According to Burns, the school counselor had looked at and used several other programs, but went with Second Step as the best choice. What school officials liked about the program was that lessons dealt with specific topics and did not have to be taught in sequence. “If there is bullying in the classroom, we can pull those specific lessons,” Burns says. “When we built a new playground, we had to discuss new rules, so we pulled those specific lessons and taught them right away.”
According to the National Committee for Children, the Second Step curriculum for preschool and elementary students consist of three kits: Preschool/Kindergarten, Grades 1-3, and Grades 4-5. In these kits, the main lesson format is the use of 11-inch by 17-inch photo lesson cards. The teacher shows the photographs to the class and follows the lesson outline on the reverse of the card. The lesson techniques include discussion, teacher modeling of the skills, and role-playing.

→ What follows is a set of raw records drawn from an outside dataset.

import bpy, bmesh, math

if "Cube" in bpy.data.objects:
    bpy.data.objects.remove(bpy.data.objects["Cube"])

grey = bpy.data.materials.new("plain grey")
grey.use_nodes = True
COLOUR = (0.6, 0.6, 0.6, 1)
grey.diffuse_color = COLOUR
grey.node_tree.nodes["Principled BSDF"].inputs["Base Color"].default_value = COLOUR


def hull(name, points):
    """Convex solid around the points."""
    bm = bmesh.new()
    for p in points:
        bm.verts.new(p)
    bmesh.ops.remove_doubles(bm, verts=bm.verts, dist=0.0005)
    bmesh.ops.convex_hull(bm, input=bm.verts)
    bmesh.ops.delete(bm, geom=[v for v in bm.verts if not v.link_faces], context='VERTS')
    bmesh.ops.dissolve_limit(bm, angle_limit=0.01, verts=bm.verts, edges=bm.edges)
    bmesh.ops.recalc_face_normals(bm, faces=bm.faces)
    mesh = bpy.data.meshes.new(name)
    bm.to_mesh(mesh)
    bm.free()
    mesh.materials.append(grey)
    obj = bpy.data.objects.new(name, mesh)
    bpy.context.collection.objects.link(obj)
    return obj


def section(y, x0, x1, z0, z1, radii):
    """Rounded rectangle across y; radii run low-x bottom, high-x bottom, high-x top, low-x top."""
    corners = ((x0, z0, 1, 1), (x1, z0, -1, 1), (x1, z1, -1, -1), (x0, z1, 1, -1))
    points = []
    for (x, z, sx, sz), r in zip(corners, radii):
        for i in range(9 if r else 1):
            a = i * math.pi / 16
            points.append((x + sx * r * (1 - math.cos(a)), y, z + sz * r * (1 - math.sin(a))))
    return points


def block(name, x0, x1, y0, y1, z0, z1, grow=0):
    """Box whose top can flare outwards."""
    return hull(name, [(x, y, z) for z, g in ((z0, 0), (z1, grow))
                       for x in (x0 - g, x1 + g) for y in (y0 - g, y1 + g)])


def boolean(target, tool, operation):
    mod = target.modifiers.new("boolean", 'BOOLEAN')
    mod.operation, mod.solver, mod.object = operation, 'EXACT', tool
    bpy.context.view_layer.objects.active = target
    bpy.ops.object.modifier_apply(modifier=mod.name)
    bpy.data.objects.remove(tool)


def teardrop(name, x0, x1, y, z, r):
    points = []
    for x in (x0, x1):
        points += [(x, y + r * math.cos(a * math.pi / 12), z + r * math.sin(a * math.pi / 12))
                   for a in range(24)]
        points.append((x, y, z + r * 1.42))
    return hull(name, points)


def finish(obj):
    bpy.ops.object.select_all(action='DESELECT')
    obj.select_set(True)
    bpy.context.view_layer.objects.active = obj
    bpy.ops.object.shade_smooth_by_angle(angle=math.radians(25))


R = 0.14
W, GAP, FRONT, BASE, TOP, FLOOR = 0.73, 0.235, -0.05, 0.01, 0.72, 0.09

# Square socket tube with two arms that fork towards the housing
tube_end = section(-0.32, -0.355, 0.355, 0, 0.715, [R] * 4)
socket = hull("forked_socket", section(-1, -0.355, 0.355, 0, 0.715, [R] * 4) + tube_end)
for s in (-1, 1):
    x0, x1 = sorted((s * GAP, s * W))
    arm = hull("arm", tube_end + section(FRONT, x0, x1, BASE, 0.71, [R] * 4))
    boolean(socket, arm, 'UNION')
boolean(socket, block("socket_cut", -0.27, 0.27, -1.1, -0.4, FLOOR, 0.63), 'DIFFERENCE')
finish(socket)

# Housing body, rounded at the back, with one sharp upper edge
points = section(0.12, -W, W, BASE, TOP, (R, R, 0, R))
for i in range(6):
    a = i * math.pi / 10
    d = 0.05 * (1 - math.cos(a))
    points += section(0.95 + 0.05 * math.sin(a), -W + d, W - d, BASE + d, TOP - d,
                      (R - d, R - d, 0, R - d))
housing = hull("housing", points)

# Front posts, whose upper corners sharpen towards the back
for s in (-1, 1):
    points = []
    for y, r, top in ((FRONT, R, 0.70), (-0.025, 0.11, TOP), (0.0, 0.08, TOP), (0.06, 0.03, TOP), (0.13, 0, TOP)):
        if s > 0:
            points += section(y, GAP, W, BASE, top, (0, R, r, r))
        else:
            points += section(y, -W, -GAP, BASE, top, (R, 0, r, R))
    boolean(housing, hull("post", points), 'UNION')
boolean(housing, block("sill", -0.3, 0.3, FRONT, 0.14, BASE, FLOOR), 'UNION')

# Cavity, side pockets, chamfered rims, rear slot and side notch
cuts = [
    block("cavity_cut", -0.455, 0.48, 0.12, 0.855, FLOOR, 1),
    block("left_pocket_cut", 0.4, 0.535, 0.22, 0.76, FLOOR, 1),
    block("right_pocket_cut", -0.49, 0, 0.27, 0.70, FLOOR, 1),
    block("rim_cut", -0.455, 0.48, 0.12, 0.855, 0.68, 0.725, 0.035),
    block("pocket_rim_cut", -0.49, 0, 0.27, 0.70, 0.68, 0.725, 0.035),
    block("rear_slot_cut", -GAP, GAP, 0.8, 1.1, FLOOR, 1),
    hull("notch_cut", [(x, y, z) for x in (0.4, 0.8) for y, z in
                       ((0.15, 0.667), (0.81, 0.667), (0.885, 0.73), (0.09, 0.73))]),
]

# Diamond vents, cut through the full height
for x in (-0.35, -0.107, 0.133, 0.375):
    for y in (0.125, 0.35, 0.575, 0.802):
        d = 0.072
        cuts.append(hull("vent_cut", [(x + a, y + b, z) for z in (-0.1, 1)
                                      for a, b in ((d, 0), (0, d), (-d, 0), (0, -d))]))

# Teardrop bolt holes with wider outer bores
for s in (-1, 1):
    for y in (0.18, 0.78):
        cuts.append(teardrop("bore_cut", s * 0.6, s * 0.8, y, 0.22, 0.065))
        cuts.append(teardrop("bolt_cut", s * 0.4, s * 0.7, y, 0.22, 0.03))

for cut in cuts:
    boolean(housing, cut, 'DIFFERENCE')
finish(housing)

Parents, Burns says, are hearing about the program at home but are not involved in any way. He says he’s never heard from parents concerning how they feel about the program.
Hemingford Elementary has approximately 210 students. Burns says this small class size–and a small, close-knit community–is helpful: “We know each other’s families.”
In addition to the classroom benefits, Burns says the Second Step program helps satisfy safety laws for the school.
Information on the Second Step program and other National Committee for Children programs, third-party research, and violence prevention links can be found at the National Committee for Children’s web site.
Examples of Second Step lessons
Students learn how to identify and predict the feelings of others and provide an appropriate emotional response. Examples of Empathy lesson topics include:
- Pre-K: “Feelings Change,” “I Care”
- Grades 1-3: “Similarities and Differences,” “Communicating Feelings”
- Grades 4-5: “Perceptions,” “Accepting Differences”
- Middle School/Junior High: “Reducing Labeling and Stereotyping,” “Communicating and Listening”
Students learn techniques to reduce stress and redirect angry feelings in order to prevent violent reactions. Examples of Anger Management lesson topics include:
- Pre-K: “Am I Angry?,” “Dealing with Name Calling”
- Grades 1-3: “Anger Triggers,” “Self-Talk,” “Dealing with Being Left Out”
- Grades 4-5: “Calming Down,” “Dealing with an Accusation”
- Middle School/Junior High: “Anatomy of Anger,” “Reducing Anger”
Students learn skills in problem-solving and effective communication, and they receive training in applying these skills to specific social behaviors. Examples of Impulse Control lesson topics include:
- Pre-K: “Slow Down – Stop and Think,” “Taking Turns”
- Grades 1-3: “Identifying a Problem,” “Joining in at the Right Time”
- Grades 4-5: “Choosing a Solution,” “Resisting the Temptation to Cheat”
- Middle School/Junior High: “Dealing with Bullying,” “Dealing with Peer Pressure”
(Source: National Committee for Children)
National Committee for Children, 2203 Airport Way South, Suite 500, Seattle, WA 98134; phone (800) 634-4449, web http://www.cfchildren.org.